The attorney pursued it, and the Archbishop kept right on lying.
If you’ve got the stomach for it, have a look.
I didn’t write about this when I first saw it because, to be honest, it made me sick. I felt so sad. Bereft, almost. I had nothing to say. I just wanted to go away from this and not deal with it.
Then, just to make sure that nobody ever believes him again, the Archbishop started the second quadrille to his little dance. Deacon Greg covered it. Mr Archbishop had the St Louis Archdiocese release another the-dog-ate-my-homework statement.
This time, it was a totally idiotic accusation that inaccurate and misleading reporting “has impugned Archbishop Carlson’s good name and reputation.” This was so daft it made me question if they knew that there was a video of the deposition out there on YouTube.
The letter goes on. But it doesn’t matter. We have the video.
Now Mr Archbishop has released a letter over his own signature. He also put up a video of himself, reading the letter. I see no point in going over what he said, since he essentially didn’t say anything. It was just typical I-wuz-robbed boilerplate.
The reason I’m finally writing about this today is simple. I want to tell the Archbishop something that he doesn’t seem to get: You made your choice.
I understand that the wise person takes their attorney’s advice when they testify. I also understand that we have a thing called the Fifth Amendment to protect people in situations like this. I further understand that an attorney who deliberately counseled a client to lie under oath would be guilty of subornation of perjury.
So, I rather doubt that your attorney, Mr Archbishop, told you to do this. Not in so many words. They may have said something like, don’t conjecture unless you remember precisely. It’s best to say, “I don’t know” unless you are absolutely certain. But I doubt very much that your attorney counseled you to go out there and lie under oath.
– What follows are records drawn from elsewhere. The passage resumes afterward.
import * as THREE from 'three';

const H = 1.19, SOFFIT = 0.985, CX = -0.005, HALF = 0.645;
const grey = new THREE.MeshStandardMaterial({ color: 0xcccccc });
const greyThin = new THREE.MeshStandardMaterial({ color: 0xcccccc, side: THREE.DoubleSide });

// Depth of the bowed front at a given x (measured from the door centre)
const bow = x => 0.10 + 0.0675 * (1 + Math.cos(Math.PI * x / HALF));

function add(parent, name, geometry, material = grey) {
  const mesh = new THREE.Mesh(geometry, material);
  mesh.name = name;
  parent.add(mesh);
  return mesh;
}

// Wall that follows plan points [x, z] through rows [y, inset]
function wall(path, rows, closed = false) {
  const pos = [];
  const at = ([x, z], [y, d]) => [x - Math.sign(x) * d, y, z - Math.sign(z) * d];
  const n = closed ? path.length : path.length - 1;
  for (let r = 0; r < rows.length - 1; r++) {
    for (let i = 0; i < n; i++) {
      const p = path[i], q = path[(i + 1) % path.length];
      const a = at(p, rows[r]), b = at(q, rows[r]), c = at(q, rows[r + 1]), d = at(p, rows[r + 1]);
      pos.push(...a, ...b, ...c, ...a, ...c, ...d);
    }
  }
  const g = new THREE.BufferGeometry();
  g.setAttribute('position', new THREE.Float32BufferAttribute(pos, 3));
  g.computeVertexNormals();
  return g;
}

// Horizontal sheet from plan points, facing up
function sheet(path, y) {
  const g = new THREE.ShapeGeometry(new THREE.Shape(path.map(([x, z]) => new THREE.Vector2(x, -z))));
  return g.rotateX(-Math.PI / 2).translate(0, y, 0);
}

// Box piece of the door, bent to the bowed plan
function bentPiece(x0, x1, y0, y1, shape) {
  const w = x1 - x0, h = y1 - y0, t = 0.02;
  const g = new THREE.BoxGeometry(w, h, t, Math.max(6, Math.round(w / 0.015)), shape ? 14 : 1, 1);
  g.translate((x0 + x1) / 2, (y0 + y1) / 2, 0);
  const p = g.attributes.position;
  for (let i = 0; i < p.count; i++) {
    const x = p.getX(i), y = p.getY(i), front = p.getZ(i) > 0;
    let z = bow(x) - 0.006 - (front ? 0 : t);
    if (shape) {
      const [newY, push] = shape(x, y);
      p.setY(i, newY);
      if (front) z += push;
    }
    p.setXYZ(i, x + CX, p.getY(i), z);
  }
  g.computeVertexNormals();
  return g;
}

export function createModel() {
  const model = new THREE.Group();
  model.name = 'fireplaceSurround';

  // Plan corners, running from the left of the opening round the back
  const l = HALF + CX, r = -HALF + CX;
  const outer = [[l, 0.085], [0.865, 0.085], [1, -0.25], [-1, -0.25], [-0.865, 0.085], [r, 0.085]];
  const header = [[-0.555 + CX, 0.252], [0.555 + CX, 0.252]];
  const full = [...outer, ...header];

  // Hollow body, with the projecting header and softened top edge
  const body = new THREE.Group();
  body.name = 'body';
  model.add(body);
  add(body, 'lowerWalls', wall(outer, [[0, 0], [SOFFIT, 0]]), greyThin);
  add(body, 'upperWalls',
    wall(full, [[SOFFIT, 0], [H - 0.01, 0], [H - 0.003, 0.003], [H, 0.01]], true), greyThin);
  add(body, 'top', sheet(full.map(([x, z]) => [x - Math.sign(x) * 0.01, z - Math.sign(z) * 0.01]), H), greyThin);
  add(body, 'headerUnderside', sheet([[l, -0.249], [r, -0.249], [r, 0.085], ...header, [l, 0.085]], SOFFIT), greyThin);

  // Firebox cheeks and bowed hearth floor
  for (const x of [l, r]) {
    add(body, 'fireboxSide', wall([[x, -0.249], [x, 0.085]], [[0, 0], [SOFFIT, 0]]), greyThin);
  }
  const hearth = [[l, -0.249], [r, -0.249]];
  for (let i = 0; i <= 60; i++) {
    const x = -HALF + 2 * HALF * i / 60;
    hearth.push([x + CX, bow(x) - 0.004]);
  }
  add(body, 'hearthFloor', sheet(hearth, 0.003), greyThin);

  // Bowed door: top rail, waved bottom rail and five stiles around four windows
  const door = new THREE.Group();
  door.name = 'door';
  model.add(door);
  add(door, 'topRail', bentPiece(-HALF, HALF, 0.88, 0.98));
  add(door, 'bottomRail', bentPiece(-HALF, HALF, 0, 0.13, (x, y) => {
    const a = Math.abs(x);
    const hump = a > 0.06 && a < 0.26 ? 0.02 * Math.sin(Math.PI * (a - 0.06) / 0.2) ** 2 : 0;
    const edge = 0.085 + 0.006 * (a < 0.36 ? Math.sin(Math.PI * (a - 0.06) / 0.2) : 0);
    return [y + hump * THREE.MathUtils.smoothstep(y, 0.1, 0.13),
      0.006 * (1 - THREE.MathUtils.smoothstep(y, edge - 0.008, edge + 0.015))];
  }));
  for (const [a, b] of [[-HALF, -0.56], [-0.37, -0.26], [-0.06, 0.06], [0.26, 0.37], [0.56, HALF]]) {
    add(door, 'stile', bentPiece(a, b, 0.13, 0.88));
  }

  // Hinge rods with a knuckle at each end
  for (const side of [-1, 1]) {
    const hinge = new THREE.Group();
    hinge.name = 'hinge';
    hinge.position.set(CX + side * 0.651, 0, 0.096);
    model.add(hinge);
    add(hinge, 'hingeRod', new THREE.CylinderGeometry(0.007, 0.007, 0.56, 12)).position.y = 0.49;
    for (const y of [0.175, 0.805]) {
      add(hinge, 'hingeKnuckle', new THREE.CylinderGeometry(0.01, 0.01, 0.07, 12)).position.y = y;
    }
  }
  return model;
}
Testifying under oath is a scary deal for most of us and testifying on something like this, where you flat out know your are wrong, must be a real horror.
But you jumped the shark on this one. And there’s no turning back. It’s a done deal. And you — and every other Catholic in the world — is going to have to live with it.
It all began with enabling priests to sexually abuse children, you know. That is so egregious that nobody, and I mean nobody except maybe your mother, is going to buy the idea that it was anything but an absolute violation of your priesthood.
That’s what got this started. And it wasn’t just you, Mr Archbishop. It was a lot of your colleagues. It was rife. It was what might be called a practice.
Fortunately, I personally know a bishop who called the authorities at the first step. I am grateful to him beyond words for having done that. It gives me hope about our leadership.
But it appears that you, Mr Archbishop, did not make that stand-up choice. Which leads to the point.
It was, is and always has been, on you.
You made your choice then. You made your choice at that deposition.
When, if ever, are you going to stop trying to deny it?
You. Did. Wrong.
As a wrong-doer myself, I can forgive that. I also understand that no matter what any of us has done, we still don’t want to pay the price. There is nothing so terrifying as getting caught in your own dirt. We all want to run. I know. I’ve done my share of running away in my life.
Forgiveness comes easy from someone like me. I’ve done so much, had so much done to me, and been forgiven so much, how could it be otherwise?
I think I can forgive just about anything. All you’ve gotta do is tell me you’re sorry. But you, Mr Archbishop, are not asking for forgiveness. If you’re sorry, it looks like what you’re sorry about is getting caught.
As a Catholic who is trying to follow her Church, who actually wants to believe you, I am beaten.
I can’t believe you. I don’t. I can’t follow you. I won’t.
You made your choice, Mr Archbishop. It’s a done deal.
For another take on this, check out Frank Weathers.